The decisions regarding evicting Jewish residents from the outpost of Evyatar in Samaria, while possibly recognizing (equally illegal) land grabs by Bedouin in the Negev and elsewhere could have a far-reaching impact. Ditto the course of action regarding the (legal) eviction of Arab residents in Jerusalem’s Sheikh Jarrah-Shimon Hatzaddik neighborhood who (illegally) refuse to pay rent to Jewish landlords. And the implications of the so-called Family Reunification Bill could fill a column in their own right.
As many politicians and pundits have noted, the Bennett-Lapid government is based on compromise, give and take – until something gives. The government is struggling to overcome its first few hurdles. Of all the issues that have grabbed media attention, the one that seems most insolvable is the ultimate battle of the sexes.
Following a complaint by a female member of the public, Labor Party leader and new Transportation Minister Merav Michaeli has promised to tackle the tricky topic of the temperature of the air-conditioning on trains.
“... It’s known that the world caters more to men, and this is the case also with air conditioners,” said the longtime feminist activist via her TikTok account. “I’ll take care of it and see if we can set the air-conditioning on the train so that the girls won’t be cold and the boys won’t be warm. I’m on it.”

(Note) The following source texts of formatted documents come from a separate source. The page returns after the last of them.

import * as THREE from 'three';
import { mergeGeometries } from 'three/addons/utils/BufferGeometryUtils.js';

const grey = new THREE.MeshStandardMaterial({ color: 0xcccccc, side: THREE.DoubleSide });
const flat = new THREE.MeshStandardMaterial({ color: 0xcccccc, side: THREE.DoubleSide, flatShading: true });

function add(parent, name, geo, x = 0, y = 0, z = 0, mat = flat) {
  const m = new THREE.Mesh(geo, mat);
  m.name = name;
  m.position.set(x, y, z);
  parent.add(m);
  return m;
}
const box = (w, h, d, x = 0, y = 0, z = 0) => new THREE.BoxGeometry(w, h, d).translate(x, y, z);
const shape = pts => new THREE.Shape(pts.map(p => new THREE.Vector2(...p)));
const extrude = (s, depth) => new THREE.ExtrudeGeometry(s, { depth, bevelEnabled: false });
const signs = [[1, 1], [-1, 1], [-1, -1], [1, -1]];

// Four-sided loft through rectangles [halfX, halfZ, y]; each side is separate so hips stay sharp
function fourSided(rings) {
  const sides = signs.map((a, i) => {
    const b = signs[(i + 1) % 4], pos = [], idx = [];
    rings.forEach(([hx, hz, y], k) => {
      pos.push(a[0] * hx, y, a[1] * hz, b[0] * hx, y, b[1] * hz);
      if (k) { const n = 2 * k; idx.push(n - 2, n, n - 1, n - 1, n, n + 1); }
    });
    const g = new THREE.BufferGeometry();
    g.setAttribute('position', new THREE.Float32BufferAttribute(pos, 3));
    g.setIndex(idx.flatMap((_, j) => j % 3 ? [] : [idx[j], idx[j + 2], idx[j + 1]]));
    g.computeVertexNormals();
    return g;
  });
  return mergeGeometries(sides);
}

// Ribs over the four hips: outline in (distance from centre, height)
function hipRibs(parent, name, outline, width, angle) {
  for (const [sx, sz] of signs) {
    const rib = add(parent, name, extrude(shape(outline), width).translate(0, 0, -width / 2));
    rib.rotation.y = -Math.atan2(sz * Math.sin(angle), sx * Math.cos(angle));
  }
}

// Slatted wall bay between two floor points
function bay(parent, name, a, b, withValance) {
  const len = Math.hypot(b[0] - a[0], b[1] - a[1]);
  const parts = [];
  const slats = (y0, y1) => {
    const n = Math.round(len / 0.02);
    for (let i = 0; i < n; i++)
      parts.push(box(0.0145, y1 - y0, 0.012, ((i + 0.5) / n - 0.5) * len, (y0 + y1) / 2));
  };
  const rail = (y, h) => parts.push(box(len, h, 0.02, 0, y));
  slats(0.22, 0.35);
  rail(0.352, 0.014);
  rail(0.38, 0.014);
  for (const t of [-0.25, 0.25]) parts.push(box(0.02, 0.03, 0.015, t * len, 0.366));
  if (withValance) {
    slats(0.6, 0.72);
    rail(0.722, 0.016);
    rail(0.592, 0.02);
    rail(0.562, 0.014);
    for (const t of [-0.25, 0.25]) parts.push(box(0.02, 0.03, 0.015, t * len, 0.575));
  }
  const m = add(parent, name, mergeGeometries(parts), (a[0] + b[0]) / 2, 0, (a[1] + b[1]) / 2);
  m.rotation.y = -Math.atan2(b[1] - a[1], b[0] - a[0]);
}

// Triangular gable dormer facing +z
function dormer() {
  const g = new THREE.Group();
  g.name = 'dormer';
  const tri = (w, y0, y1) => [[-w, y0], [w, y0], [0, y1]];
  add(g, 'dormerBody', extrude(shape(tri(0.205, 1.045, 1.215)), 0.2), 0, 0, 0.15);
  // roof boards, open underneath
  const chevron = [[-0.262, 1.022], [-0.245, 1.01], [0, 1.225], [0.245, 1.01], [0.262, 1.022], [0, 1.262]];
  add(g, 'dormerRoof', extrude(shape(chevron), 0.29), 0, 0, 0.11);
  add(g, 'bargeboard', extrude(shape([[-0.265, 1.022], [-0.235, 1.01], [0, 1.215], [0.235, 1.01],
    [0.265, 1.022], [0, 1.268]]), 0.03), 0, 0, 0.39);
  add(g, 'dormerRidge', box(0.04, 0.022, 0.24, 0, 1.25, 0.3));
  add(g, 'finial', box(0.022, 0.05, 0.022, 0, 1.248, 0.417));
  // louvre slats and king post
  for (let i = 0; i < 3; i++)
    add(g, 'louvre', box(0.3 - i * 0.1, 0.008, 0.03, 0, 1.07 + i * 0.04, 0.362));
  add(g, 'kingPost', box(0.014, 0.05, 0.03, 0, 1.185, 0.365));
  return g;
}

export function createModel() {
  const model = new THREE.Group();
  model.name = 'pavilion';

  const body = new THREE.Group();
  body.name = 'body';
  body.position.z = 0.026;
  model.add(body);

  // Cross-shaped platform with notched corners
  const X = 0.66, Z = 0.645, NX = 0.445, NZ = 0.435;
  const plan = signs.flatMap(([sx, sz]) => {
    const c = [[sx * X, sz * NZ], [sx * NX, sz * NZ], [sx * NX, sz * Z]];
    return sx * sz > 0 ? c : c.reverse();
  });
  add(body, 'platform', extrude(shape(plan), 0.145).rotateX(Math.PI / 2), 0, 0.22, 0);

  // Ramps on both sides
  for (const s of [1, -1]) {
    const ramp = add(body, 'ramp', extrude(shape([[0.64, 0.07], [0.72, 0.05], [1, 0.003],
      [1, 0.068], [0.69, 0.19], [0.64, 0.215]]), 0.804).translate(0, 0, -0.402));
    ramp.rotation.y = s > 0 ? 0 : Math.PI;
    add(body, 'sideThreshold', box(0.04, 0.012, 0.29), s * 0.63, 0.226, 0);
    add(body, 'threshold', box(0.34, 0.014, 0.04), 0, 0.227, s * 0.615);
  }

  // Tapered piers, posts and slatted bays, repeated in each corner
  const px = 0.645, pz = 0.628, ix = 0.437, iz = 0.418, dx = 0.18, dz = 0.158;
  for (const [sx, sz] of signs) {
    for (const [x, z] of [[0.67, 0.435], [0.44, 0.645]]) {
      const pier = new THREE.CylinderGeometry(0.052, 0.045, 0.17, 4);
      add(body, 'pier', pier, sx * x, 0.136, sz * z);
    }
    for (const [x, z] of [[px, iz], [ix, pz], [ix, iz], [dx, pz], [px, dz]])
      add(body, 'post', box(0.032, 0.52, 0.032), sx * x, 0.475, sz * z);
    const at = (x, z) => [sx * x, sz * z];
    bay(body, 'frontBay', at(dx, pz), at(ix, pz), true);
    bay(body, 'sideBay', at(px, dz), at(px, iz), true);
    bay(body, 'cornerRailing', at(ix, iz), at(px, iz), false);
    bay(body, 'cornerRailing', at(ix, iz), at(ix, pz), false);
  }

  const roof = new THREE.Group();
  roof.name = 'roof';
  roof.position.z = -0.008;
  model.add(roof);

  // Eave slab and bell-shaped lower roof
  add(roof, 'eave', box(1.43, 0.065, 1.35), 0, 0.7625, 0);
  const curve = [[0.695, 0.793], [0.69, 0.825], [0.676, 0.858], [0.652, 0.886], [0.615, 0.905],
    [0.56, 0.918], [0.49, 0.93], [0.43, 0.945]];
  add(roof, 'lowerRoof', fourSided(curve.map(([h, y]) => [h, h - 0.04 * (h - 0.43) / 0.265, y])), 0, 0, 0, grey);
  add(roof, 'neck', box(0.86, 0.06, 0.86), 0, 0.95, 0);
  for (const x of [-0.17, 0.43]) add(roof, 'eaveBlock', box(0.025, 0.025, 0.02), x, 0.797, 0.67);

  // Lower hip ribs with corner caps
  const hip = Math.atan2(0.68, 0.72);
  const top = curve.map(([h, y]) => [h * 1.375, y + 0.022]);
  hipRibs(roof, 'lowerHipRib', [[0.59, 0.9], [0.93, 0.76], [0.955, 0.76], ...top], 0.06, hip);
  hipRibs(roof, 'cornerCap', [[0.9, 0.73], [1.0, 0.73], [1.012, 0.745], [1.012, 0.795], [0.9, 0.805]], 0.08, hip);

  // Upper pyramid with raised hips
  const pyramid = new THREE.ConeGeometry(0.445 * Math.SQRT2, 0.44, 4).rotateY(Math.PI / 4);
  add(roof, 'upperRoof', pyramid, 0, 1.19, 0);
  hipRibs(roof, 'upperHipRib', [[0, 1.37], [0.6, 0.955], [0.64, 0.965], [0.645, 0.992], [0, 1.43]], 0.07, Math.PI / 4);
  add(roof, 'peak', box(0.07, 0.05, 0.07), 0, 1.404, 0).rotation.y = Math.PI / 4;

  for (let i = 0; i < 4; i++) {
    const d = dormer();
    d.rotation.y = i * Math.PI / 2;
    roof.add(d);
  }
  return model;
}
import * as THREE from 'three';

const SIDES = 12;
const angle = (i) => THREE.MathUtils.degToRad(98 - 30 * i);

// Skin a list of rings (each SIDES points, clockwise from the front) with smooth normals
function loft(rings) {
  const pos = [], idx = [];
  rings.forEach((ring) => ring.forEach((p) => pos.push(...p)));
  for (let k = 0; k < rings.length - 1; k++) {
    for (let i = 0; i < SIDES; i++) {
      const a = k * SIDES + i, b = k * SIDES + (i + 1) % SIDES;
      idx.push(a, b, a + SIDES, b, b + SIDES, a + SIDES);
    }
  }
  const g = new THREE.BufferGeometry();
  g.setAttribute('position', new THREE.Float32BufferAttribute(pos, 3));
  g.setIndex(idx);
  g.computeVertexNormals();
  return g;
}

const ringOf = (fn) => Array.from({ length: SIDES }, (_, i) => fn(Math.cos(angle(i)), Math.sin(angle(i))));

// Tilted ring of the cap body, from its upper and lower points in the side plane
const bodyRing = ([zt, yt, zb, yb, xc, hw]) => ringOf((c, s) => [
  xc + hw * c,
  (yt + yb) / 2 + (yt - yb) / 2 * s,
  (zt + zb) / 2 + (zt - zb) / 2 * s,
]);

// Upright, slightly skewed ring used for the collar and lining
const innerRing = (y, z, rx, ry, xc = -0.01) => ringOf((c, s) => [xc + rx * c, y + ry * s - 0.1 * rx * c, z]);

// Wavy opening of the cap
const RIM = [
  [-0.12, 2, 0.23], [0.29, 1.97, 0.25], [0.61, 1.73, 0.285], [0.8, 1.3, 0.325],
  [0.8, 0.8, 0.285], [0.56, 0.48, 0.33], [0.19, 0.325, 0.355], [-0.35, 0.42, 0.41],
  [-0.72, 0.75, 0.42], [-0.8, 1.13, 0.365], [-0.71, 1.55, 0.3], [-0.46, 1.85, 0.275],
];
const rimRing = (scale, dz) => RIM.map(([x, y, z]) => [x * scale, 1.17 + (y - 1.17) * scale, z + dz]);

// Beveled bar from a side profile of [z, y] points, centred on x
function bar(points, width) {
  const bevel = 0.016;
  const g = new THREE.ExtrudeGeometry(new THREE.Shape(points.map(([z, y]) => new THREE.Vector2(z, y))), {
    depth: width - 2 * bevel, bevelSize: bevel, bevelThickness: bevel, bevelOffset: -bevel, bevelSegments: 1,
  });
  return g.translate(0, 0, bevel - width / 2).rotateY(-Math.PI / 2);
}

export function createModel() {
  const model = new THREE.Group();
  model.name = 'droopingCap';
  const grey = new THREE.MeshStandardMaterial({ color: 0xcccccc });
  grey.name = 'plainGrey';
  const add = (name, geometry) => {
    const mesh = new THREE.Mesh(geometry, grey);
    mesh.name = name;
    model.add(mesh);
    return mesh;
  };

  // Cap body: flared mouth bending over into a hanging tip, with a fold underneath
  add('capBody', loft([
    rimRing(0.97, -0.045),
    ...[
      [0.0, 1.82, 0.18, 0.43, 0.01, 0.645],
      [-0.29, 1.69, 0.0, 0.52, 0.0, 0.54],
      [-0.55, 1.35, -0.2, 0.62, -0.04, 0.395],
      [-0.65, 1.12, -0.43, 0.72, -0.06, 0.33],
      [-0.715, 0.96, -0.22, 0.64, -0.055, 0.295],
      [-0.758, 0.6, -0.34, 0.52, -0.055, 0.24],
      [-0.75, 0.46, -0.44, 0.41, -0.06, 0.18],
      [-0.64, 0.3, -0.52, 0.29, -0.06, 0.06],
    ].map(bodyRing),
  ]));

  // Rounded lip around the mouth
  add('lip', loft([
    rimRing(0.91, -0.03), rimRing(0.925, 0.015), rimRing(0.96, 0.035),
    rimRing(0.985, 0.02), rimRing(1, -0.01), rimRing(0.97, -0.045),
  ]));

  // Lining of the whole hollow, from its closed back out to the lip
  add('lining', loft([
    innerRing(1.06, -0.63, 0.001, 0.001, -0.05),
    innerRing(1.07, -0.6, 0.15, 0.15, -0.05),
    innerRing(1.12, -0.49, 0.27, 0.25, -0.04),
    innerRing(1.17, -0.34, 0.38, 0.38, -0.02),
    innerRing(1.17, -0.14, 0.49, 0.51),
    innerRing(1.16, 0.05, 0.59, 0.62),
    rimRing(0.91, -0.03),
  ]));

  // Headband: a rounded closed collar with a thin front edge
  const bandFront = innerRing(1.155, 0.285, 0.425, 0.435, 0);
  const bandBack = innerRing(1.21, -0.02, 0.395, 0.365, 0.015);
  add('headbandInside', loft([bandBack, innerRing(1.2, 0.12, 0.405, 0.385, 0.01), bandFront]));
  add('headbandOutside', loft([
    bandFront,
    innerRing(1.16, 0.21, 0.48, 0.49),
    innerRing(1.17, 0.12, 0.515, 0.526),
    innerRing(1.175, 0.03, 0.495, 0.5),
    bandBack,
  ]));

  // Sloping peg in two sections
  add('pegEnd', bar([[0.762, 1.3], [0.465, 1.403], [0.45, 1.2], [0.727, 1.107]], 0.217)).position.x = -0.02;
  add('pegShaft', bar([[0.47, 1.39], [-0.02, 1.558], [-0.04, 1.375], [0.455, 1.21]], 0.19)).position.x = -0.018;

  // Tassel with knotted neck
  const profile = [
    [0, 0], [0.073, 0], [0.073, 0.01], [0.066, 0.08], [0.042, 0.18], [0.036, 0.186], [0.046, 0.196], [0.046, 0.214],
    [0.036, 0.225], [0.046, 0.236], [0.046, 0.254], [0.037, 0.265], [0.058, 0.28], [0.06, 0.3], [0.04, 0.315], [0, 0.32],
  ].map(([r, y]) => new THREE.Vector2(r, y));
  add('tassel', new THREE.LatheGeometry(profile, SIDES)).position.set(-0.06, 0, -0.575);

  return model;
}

I’ll be happy to track her progress. The heat is on. And so are the masks. Summer 2021.